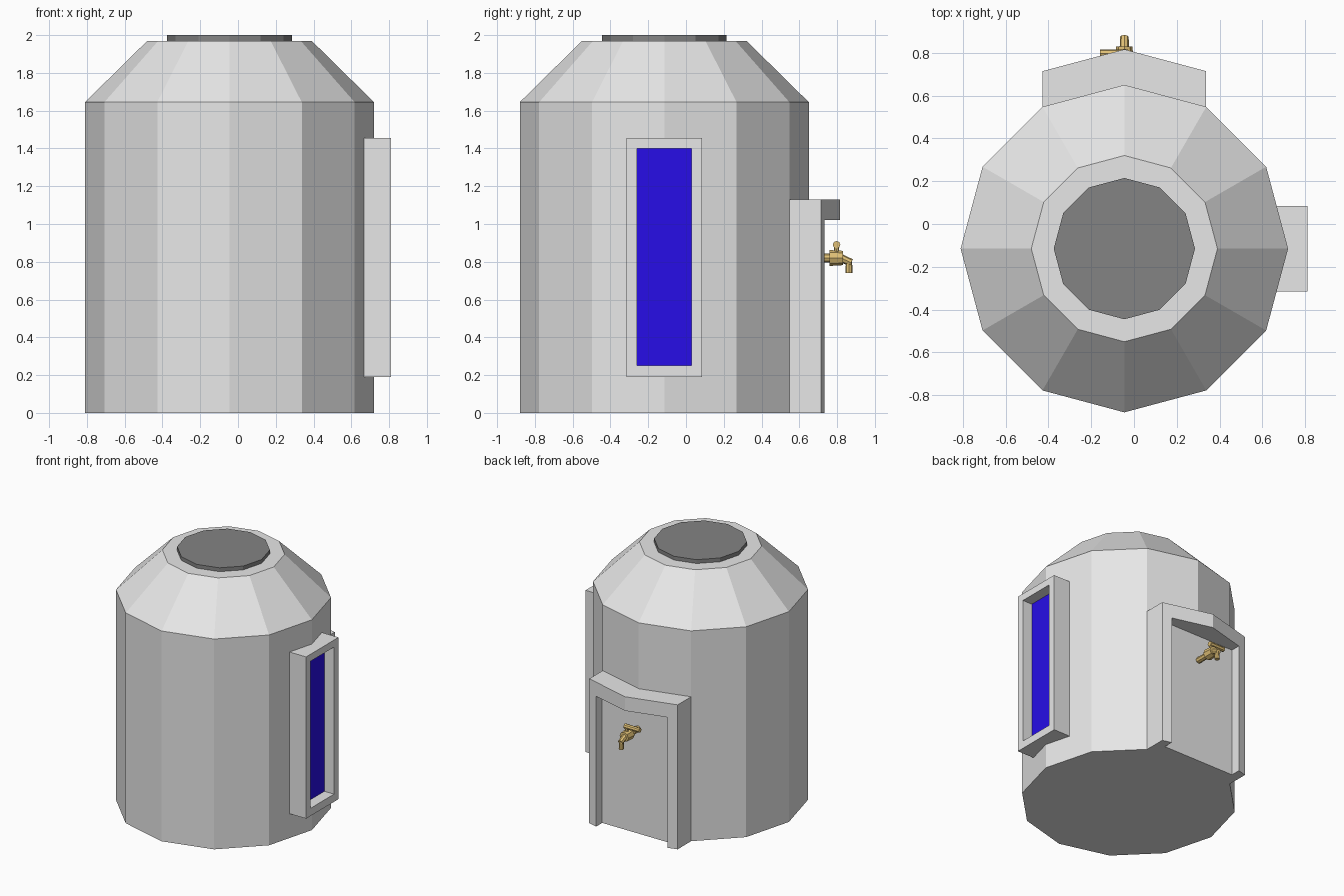
import bpy
import bmesh
from math import radians, cos, sin
from mathutils import Matrix, Vector

if "Cube" in bpy.data.objects:
    bpy.data.objects.remove(bpy.data.objects["Cube"], do_unlink=True)

CX, CY, R = -0.045, -0.115, 0.765   # tank axis and radius


def material(name, color):
    m = bpy.data.materials.new(name)
    m.use_nodes = True
    m.diffuse_color = (*color, 1)
    m.node_tree.nodes["Principled BSDF"].inputs["Base Color"].default_value = (*color, 1)
    return m


grey = material("light grey", (0.8, 0.8, 0.8))
dark = material("dark grey", (0.23, 0.23, 0.23))
blue = material("blue", (0.025, 0.005, 1.0))
brass = material("brass", (0.75, 0.53, 0.18))


def finish(name, bm, *mats):
    bmesh.ops.recalc_face_normals(bm, faces=bm.faces)
    mesh = bpy.data.meshes.new(name)
    bm.to_mesh(mesh)
    bm.free()
    for m in mats:
        mesh.materials.append(m)
    ob = bpy.data.objects.new(name, mesh)
    bpy.context.collection.objects.link(ob)
    return ob


def lathe(name, rings, mat):
    """Twelve-sided stack of (radius, height) rings about the tank axis."""
    bm = bmesh.new()
    loops = [[bm.verts.new((CX + r * cos(radians(30 * i)), CY + r * sin(radians(30 * i)), z))
              for i in range(12)] for r, z in rings]
    for a, b in zip(loops, loops[1:]):
        for i in range(12):
            j = (i + 1) % 12
            bm.faces.new((a[i], a[j], b[j], b[i]))
    bm.faces.new(loops[0])
    bm.faces.new(loops[-1])
    return finish(name, bm, mat)


def prism(name, plan, z0, z1, *mats):
    """Plan outline raised from z0 to z1."""
    bm = bmesh.new()
    face = bm.faces.new([bm.verts.new((x, y, z0)) for x, y in plan])
    top = bmesh.ops.extrude_face_region(bm, geom=[face])["geom"]
    bmesh.ops.translate(bm, vec=(0, 0, z1 - z0),
                        verts=[v for v in top if isinstance(v, bmesh.types.BMVert)])
    return finish(name, bm, *mats)


def rect(x0, x1, y0, y1):
    return [(x0, y0), (x1, y0), (x1, y1), (x0, y1)]


def cut(ob, cutter):
    mod = ob.modifiers.new("recess", 'BOOLEAN')
    mod.operation, mod.solver, mod.object = 'DIFFERENCE', 'EXACT', cutter
    bpy.context.view_layer.objects.active = ob
    bpy.ops.object.modifier_apply(modifier=mod.name)
    bpy.data.objects.remove(cutter, do_unlink=True)


# Tank with sloping shoulder, and lid
lathe("tank", [(R, 0), (R, 1.645), (0.435, 1.97)], grey)
lathe("lid", [(0.33, 1.96), (0.33, 2.0)], dark)

# Bent door surround with a flat recessed panel
w = R / 2
door = prism("door_surround", [(CX - w, 0.5), (CX + w, 0.5), (CX + w, 0.714),
                               (CX, 0.816), (CX - w, 0.714)], 0, 1.13, grey)
cut(door, prism("door_cutter", rect(CX - 0.31, CX + 0.31, 0.657, 1), -0.1, 1.02, grey))

# Framed window with a recessed blue pane
window = prism("window", rect(0.6, 0.81, CY - 0.2, CY + 0.2), 0.19, 1.455, grey, blue)
cut(window, prism("window_cutter", rect(0.727, 1, CY - 0.145, CY + 0.145), 0.25, 1.4, grey))
for p in window.data.polygons:
    p.material_index = int(p.normal.x > 0.9 and p.center.x < 0.75)


# Brass tap: pipes, valve body, spout and lever
def pipe(bm, a, b, r0, r1, sides=8):
    a, b = Vector(a), Vector(b)
    d = b - a
    mat = Matrix.Translation((a + b) / 2) @ d.to_track_quat('Z', 'Y').to_matrix().to_4x4()
    bmesh.ops.create_cone(bm, cap_ends=True, segments=sides, radius1=r0, radius2=r1,
                          depth=d.length, matrix=mat)


bm = bmesh.new()
pipe(bm, (CX, 0.65, 0.82), (CX, 0.77, 0.82), 0.023, 0.023)
pipe(bm, (CX, 0.76, 0.82), (CX, 0.83, 0.82), 0.042, 0.038)
pipe(bm, (CX, 0.82, 0.82), (CX, 0.875, 0.795), 0.022, 0.02)
pipe(bm, (CX, 0.863, 0.81), (CX, 0.863, 0.74), 0.016, 0.019)
pipe(bm, (CX, 0.797, 0.85), (CX, 0.797, 0.885), 0.014, 0.012)
pipe(bm, (CX + 0.015, 0.797, 0.89), (CX - 0.115, 0.797, 0.89), 0.02, 0.018)
finish("tap", bm, brass)
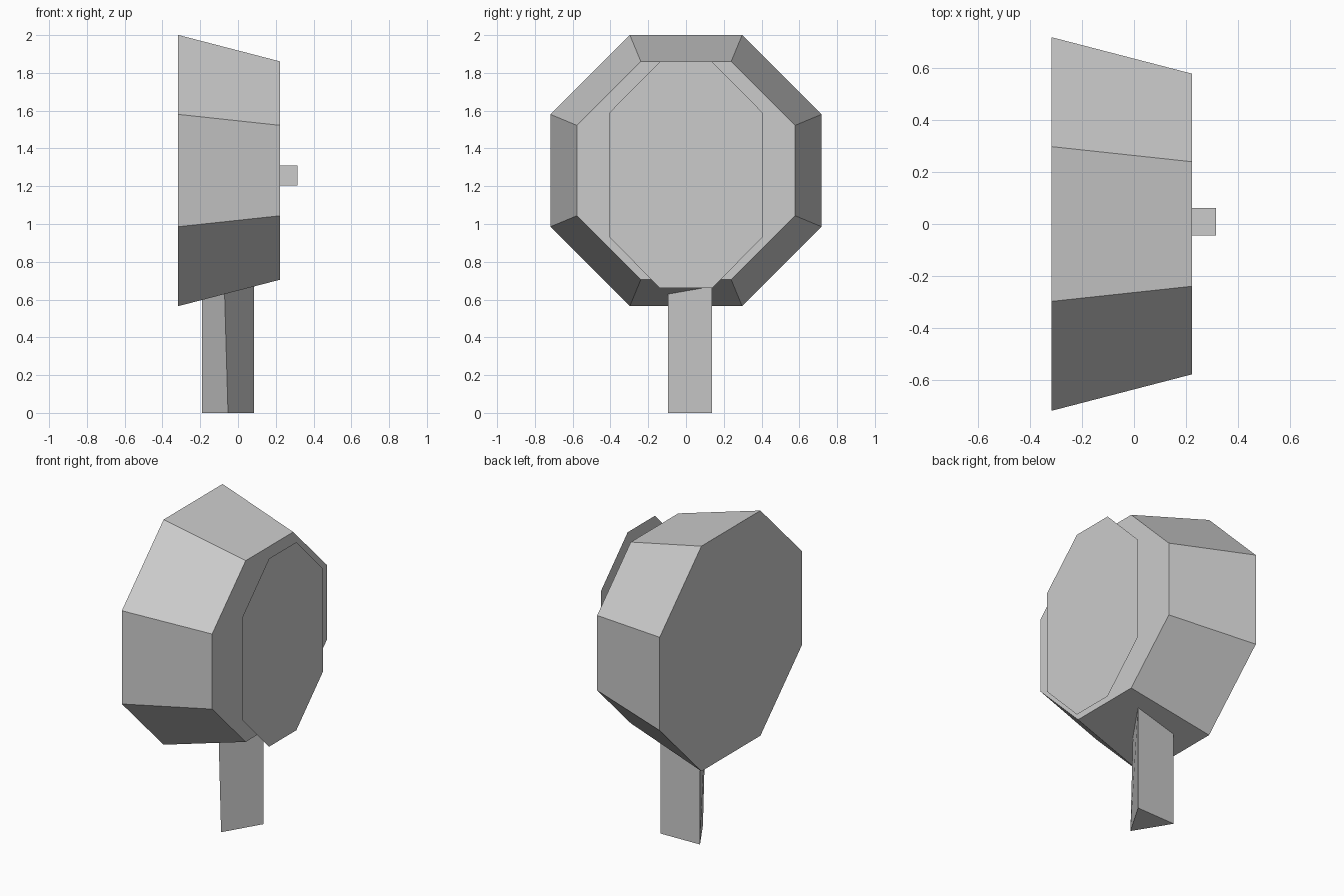
import bpy
from math import cos, sin, pi

cube = bpy.data.objects.get("Cube")
if cube:
    bpy.data.objects.remove(cube, do_unlink=True)

grey = bpy.data.materials.new("plain grey")
grey.use_nodes = True
COLOUR = (0.6, 0.6, 0.6, 1)
grey.diffuse_color = COLOUR
grey.node_tree.nodes["Principled BSDF"].inputs["Base Color"].default_value = COLOUR


def add_object(name, verts, faces):
    mesh = bpy.data.meshes.new(name)
    mesh.from_pydata(verts, [], faces)
    mesh.materials.append(grey)
    obj = bpy.data.objects.new(name, mesh)
    bpy.context.collection.objects.link(obj)
    return obj


def loft(name, start, end):
    """Join two matching outlines with side faces and cap both ends."""
    n = len(start)
    sides = [(i, (i + 1) % n, n + (i + 1) % n, n + i) for i in range(n)]
    caps = [tuple(reversed(range(n))), tuple(range(n, 2 * n))]
    return add_object(name, start + end, sides + caps)


def octagon(x, z, apothem):
    r = apothem / cos(pi / 8)
    angles = [(i + 0.5) * pi / 4 for i in range(8)]
    return [(x, r * cos(a), z + r * sin(a)) for a in angles]


def square(x, y, z, h):
    return [(x, y + sy * h, z + sz * h)
            for sy, sz in ((-1, -1), (1, -1), (1, 1), (-1, 1))]


BACK, FACE, TIP = -0.317, 0.222, 0.315

# Tapered eight-sided body lying along x
loft("body", octagon(BACK, 1.283, 0.718), octagon(FACE, 1.283, 0.578))

# Short square stem holding the front plate
loft("plate_stem", square(FACE, 0.008, 1.258, 0.053), square(TIP, 0.008, 1.258, 0.053))

# Thin elongated plate in front of the body
outline = [(0.405, 0.33), (0.138, 0.6), (-0.138, 0.6), (-0.405, 0.33)]
outline += [(-y, -z) for y, z in outline]
add_object("front_plate", [(TIP, y, 1.26 + z) for y, z in outline], [tuple(range(8))])

# Three-sided leg, its front edge leaning slightly
foot = [(-0.053, -0.095, 0), (0.085, 0.138, 0), (-0.19, 0.13, 0)]
top = [(x, y, 0.7) for x, y, _ in foot]
top[0] = (-0.073, -0.095, 0.7)
loft("leg", foot, top)
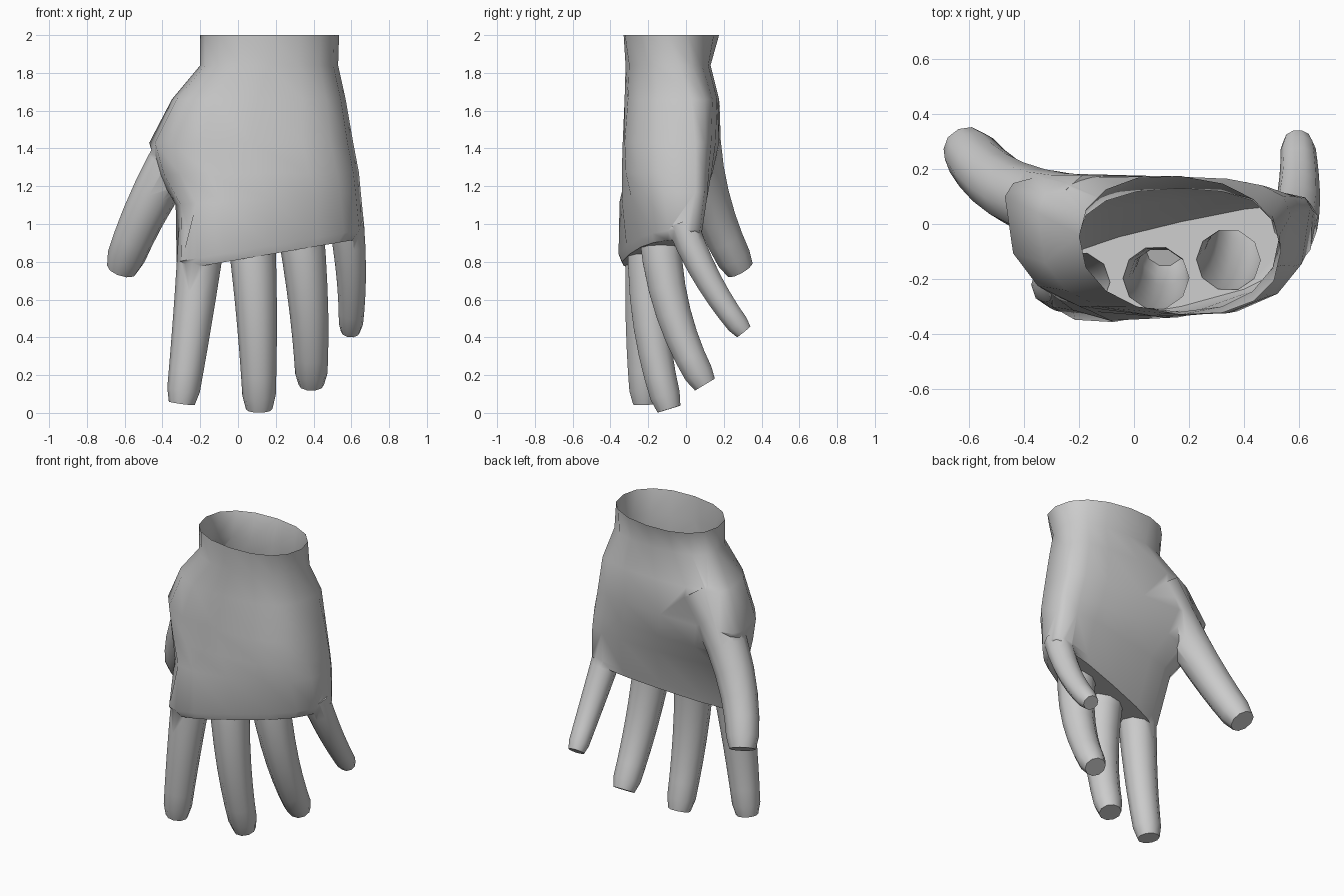
import bpy, bmesh
from math import sin, cos, pi, copysign
from mathutils import Vector

if "Cube" in bpy.data.objects:
    bpy.data.objects.remove(bpy.data.objects["Cube"])


def loft(name, rings):
    """Closed solid skinned through rings of equal point count."""
    bm = bmesh.new()
    vs = [[bm.verts.new(p) for p in r] for r in rings]
    n = len(vs[0])
    for a, b in zip(vs, vs[1:]):
        for i in range(n):
            j = (i + 1) % n
            bm.faces.new((a[i], a[j], b[j], b[i]))
    bm.faces.new(vs[0])
    bm.faces.new(vs[-1])
    bmesh.ops.recalc_face_normals(bm, faces=bm.faces)
    me = bpy.data.meshes.new(name)
    bm.to_mesh(me)
    bm.free()
    ob = bpy.data.objects.new(name, me)
    bpy.context.collection.objects.link(ob)
    return ob


def section(z, lx, ly, rx, ry, back, palm, n=16):
    """Hand cross-section: chord from thumb side to little-finger side, bulged both ways."""
    e = 0.9 if z > 1.7 else 0.72
    tilt = 0.34 * max(0, 1.3 - z)      # knuckle line rises to the little finger
    pts = []
    for i in range(n):
        c, s = cos(2 * pi * i / n), sin(2 * pi * i / n)
        u = (1 + copysign(abs(c) ** e, c)) / 2
        b = copysign(abs(s) ** e, s) * (palm if s > 0 else back)
        pts.append(Vector((lx + (rx - lx) * u, ly + (ry - ly) * u + b, z + tilt * u)))
    return pts


def finger(name, start, mid, tip, r, taper=0.33, n=10, steps=7):
    """Tapered tube along a parabola through three points, with a blunt tip."""
    a, m, c = Vector(start), Vector(mid), Vector(tip)
    k = 2 * m - (a + c) / 2
    rings = []
    for i in range(steps + 1):
        t = 1 - (1 - i / steps) ** 1.3
        p = a * (1 - t) ** 2 + k * 2 * t * (1 - t) + c * t * t
        d = ((k - a) * (1 - t) + (c - k) * t).normalized()
        u = Vector((1, 0, 0))
        u = (u - d * u.dot(d)).normalized()
        v = d.cross(u)
        w = r * (0.55 if i == steps else 1 - taper * t)
        rings.append([p + u * cos(2 * pi * q / n) * w + v * sin(2 * pi * q / n) * w * 0.95
                      for q in range(n)])
    return loft(name, rings)


# Wrist and palm, closed by a bevelled web under the knuckles
rings = [section(*s) for s in (
    (2.00, -.20, -.05, .535, -.10, .255, .25),
    (1.84, -.20, -.04, .53, -.04, .28, .17),
    (1.66, -.35, .04, .57, .03, .36, .14),
    (1.43, -.47, .10, .61, .05, .41, .10),
    (1.26, -.42, .05, .64, .05, .39, .09),
    (1.10, -.33, -.07, .65, .05, .33, .10),
    (.80, -.325, -.19, .67, .03, .235, .10))]
mid = sum(rings[-1], Vector()) / len(rings[-1])
rings.append([mid + (p - mid) * 0.92 - Vector((0, 0, .045)) for p in rings[-1]])
hand = loft("hand", rings)

# Fingers and thumb
digits = [
    finger("index_finger", (-.19, -.20, .95), (-.24, -.225, .50), (-.298, -.218, .05), .125),
    finger("middle_finger", (.07, -.19, .95), (.10, -.185, .48), (.112, -.09, .02), .127),
    finger("ring_finger", (.33, -.14, .98), (.375, -.07, .54), (.388, .10, .15), .123),
    finger("little_finger", (.575, -.02, 1.0), (.60, .12, .70), (.595, .305, .43), .092),
    finger("thumb", (-.15, .045, 1.62), (-.43, .11, 1.18), (-.615, .285, .76), .148, .34),
]

# Merge the digits into the palm as one skin
bpy.context.view_layer.objects.active = hand
for d in digits:
    m = hand.modifiers.new("merge", 'BOOLEAN')
    m.operation = 'UNION'
    m.solver = 'EXACT'
    m.object = d
    bpy.ops.object.modifier_apply(modifier=m.name)
for d in digits:
    bpy.data.objects.remove(d)

# Open the wrist
bm = bmesh.new()
bm.from_mesh(hand.data)
lids = [f for f in bm.faces if f.calc_center_median().z > 1.99]
bmesh.ops.delete(bm, geom=lids, context='FACES')
bm.to_mesh(hand.data)
bm.free()

hand.select_set(True)
bpy.ops.object.shade_smooth_by_angle(angle=0.8)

☆ ☆ ☆ ☆

EXERCISE » From the listing above, the lines starting with the one that has "vs = [[bm.verts.new(p)" and running through the one that has "c, s = cos(2" should be copied exactly, ends included.

YOUR SOLUTION »
    vs = [[bm.verts.new(p) for p in r] for r in rings]
    n = len(vs[0])
    for a, b in zip(vs, vs[1:]):
        for i in range(n):
            j = (i + 1) % n
            bm.faces.new((a[i], a[j], b[j], b[i]))
    bm.faces.new(vs[0])
    bm.faces.new(vs[-1])
    bmesh.ops.recalc_face_normals(bm, faces=bm.faces)
    me = bpy.data.meshes.new(name)
    bm.to_mesh(me)
    bm.free()
    ob = bpy.data.objects.new(name, me)
    bpy.context.collection.objects.link(ob)
    return ob


def section(z, lx, ly, rx, ry, back, palm, n=16):
    """Hand cross-section: chord from thumb side to little-finger side, bulged both ways."""
    e = 0.9 if z > 1.7 else 0.72
    tilt = 0.34 * max(0, 1.3 - z)      # knuckle line rises to the little finger
    pts = []
    for i in range(n):
        c, s = cos(2 * pi * i / n), sin(2 * pi * i / n)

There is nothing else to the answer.